MAY 9th

An enemy of the people
Nina Nikolich

(N. Macedonia)

To say today that a dramatic lit- erature classic is currently trend- ing sounds a little basic. But, when we look at Henrik Ibsen’s play, An Enemy of the People (written in 1882), it is fascinat- ing how many common things we see between the society in which we live and the one that turns against Dr. Stockmann.

In the case, in this play, the ac- tualization, above all, implies a sharpening of the context from which we read the play, without special interventions in the text itself, which mostly remains in its original form. The drama perfectly corresponds to the crisis that our society is facing again — through the exclusion of Dr. Stockmann from the community, Ibsen skill – fully reveals social conformism and political selfishness, shows a mechanism by which every in- dividual who attempts to speak up about systemic injustice is automatically characterized as a traitor and conspirator.

At the same time, the doctor’s “suffering” is a consequence of his tendency to point to the problem of polluted water, which — in the light of local awareness of the importance of preserving the environment — makes Ib- sen’s play even more intriguing to read and stage. An Enemy of the People also rais- es an important dilemma in the current environmental struggles — how to treat something that, on the one hand is a source of pollution and contagion, and on the other, is the main (and often the only) source of income for the majority of the population in that area? Dr. Stockmann is the paradigm of the engaged modern man, but he is also an idealist who believes that change is pos- sible, and that immediate sacri- fice is necessary, no matter how painful. Perhaps at first unaware of the consequences and prob- lems that his uncompromising stance will bring him, despite the blows inflicted on him by society, led by the ruling political struc- ture and unstable journalists, Dr. Stockmann, through challenges and setbacks, matures and invig- orates, awakens and strengthens his ultimate goals. The main question here is how to read and interpret the end of the play in modern times. At a time when, often, the system man- ages to crush and knock down the individual, the challenge is to make Stockmann’s optimism and his decision to stay possible and convincing, but it is equally important to precisely define the (next) goal and to concretize the field for the further fight of this Ibsen’s hero.

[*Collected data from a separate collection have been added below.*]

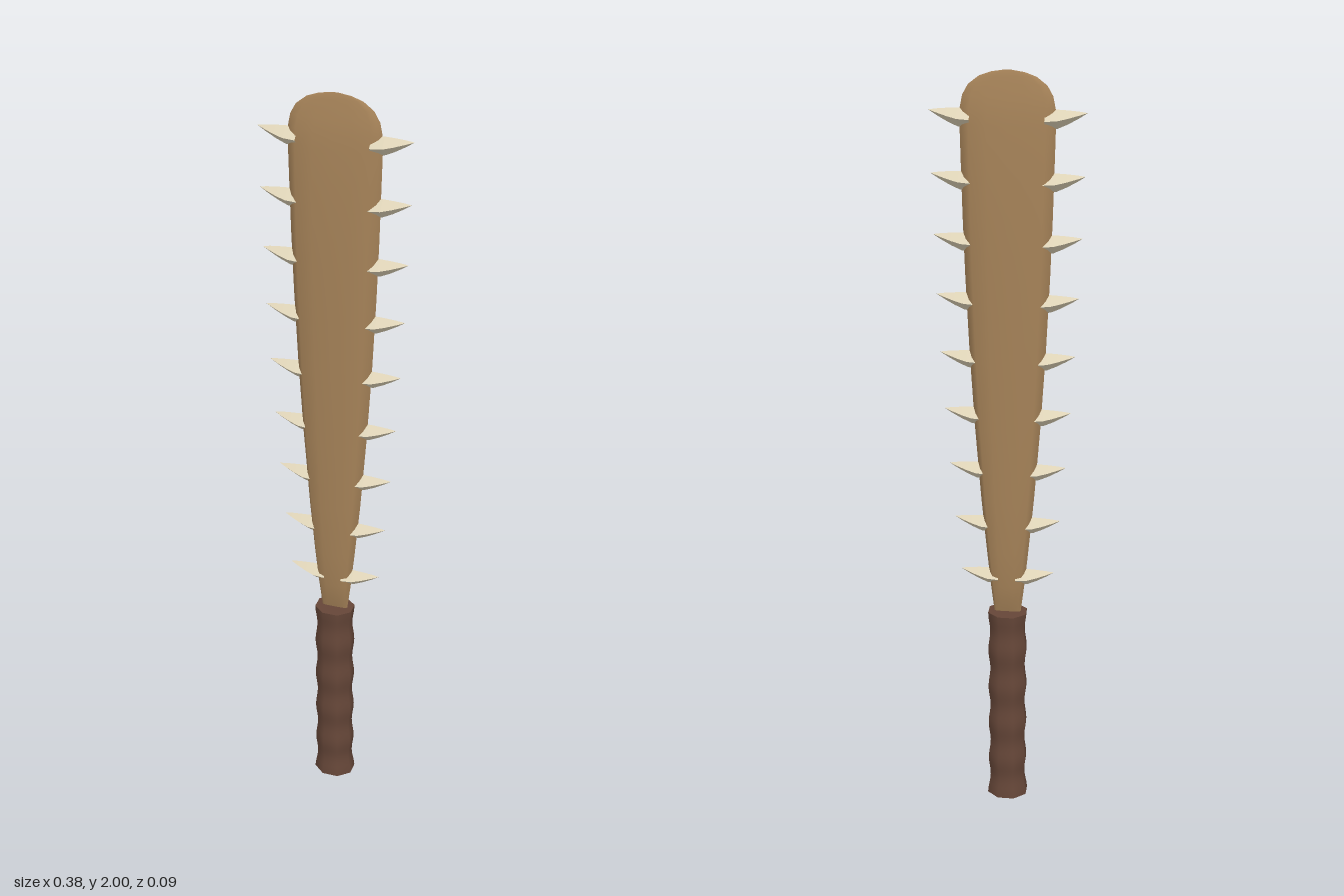
import * as THREE from 'three';

const woodMat = new THREE.MeshStandardMaterial({ color: 0xa58258 });
const gripMat = new THREE.MeshStandardMaterial({ color: 0x654638 });
const spikeMat = new THREE.MeshStandardMaterial({ color: 0xddd2b6, flatShading: true });

// Blade stations: height, half width, half thickness
const STATIONS = [
  [0.56, 0.034, 0.002], [0.6, 0.039, 0.013], [0.65, 0.045, 0.021], [0.75, 0.055, 0.029],
  [0.9, 0.069, 0.033], [1.1, 0.084, 0.035], [1.3, 0.096, 0.036], [1.5, 0.105, 0.035],
  [1.65, 0.11, 0.033], [1.78, 0.113, 0.029], [1.87, 0.115, 0.023], [1.91, 0.114, 0.019],
  [1.94, 0.108, 0.014], [1.965, 0.094, 0.009], [1.985, 0.068, 0.005], [1.995, 0.04, 0.002], [2, 0.008, 0],
];
// Half cross-section as fractions of half width and half thickness
const SECTION = [[1, 0], [0.93, 0.4], [0.8, 0.8], [0.42, 0.98], [0, 1], [-0.42, 0.98], [-0.8, 0.8], [-0.93, 0.4], [-1, 0]];

function widthAt(y) {
  const i = STATIONS.findIndex((s) => s[0] >= y);
  const [a, b] = [STATIONS[i - 1], STATIONS[i]];
  return THREE.MathUtils.lerp(a[1], b[1], (y - a[0]) / (b[0] - a[0]));
}

// Skin a list of equally long vertex rows
function loft(rows, closed) {
  const n = rows[0].length, index = [];
  const cols = closed ? n : n - 1;
  for (let i = 0; i < rows.length - 1; i++) {
    for (let j = 0; j < cols; j++) {
      const k = (j + 1) % n;
      const a = i * n + j, b = i * n + k, c = a + n, d = b + n;
      index.push(a, c, b, b, c, d);
    }
  }
  const geo = new THREE.BufferGeometry();
  geo.setAttribute('position', new THREE.Float32BufferAttribute(rows.flat(2), 3));
  geo.setIndex(index);
  geo.computeVertexNormals();
  return geo;
}

function named(geo, mat, name) {
  const mesh = new THREE.Mesh(geo, mat);
  mesh.name = name;
  return mesh;
}

function makeGrip() {
  const grip = new THREE.Group();
  grip.name = 'grip';
  const height = 0.57, steps = 40, profile = [];
  // Scalloped finger rings with a flared foot
  const radius = (y) => 0.0515 + 0.0028 * Math.cos((y / height) * Math.PI * 10) + 0.003 * Math.max(0, 1 - y / 0.07);
  for (let i = 0; i <= steps; i++) {
    const y = (height * i) / steps;
    profile.push(new THREE.Vector2(radius(y), y));
  }
  grip.add(named(new THREE.LatheGeometry(profile, 8, Math.PI / 8), gripMat, 'gripWrap'));
  for (const [y, turn, name] of [[0, 1, 'gripBottom'], [height, -1, 'gripTop']]) {
    const cap = named(new THREE.CircleGeometry(radius(y), 8, Math.PI / 8), gripMat, name);
    cap.rotation.x = (turn * Math.PI) / 2;
    cap.position.y = y;
    grip.add(cap);
  }
  grip.scale.z = 0.86;
  return grip;
}

function makeSpikeGeometry() {
  // Four-sided tooth along +x, bulging, with its tip curved upward
  const stations = [[-0.025, -0.007, 0.026], [0.005, -0.005, 0.025], [0.03, 0.0, 0.018], [0.055, 0.006, 0.009], [0.075, 0.011, 0.0002]];
  const rows = stations.map(([x, y, r]) =>
    [0, 1, 2, 3].map((k) => {
      const a = (k * Math.PI) / 2;
      return [x, y + r * 0.9 * Math.sin(a), r * Math.cos(a)];
    }));
  return loft(rows, true);
}

export function createModel() {
  const model = new THREE.Group();
  model.name = 'spikedClub';

  // Flat tapered board, front and back halves meeting in a sharp edge
  const rows = STATIONS.map(([y, w, d]) => SECTION.map(([u, v]) => [u * w, y, v * d]));
  const halfGeo = loft(rows, false);
  const front = named(halfGeo, woodMat, 'bladeFront');
  const back = named(halfGeo, woodMat, 'bladeBack');
  back.rotation.y = Math.PI;
  model.add(front, back, makeGrip());

  // Nine spikes along each edge
  const spikeGeo = makeSpikeGeometry();
  for (let i = 0; i < 9; i++) {
    const y = 0.68 + i * 0.1515;
    for (const side of [1, -1]) {
      const spike = named(spikeGeo, spikeMat, side > 0 ? 'leftSpike' : 'rightSpike');
      spike.position.set(side * widthAt(y), y, 0);
      if (side < 0) spike.rotation.y = Math.PI;
      model.add(spike);
    }
  }
  return model;
}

– Tamara Barachkov, Playwright

Co-funded by the Creative Europe Programme of the European Union.

Supported by Belgrade City Council and Ministry of Culture of Republic of Serbia.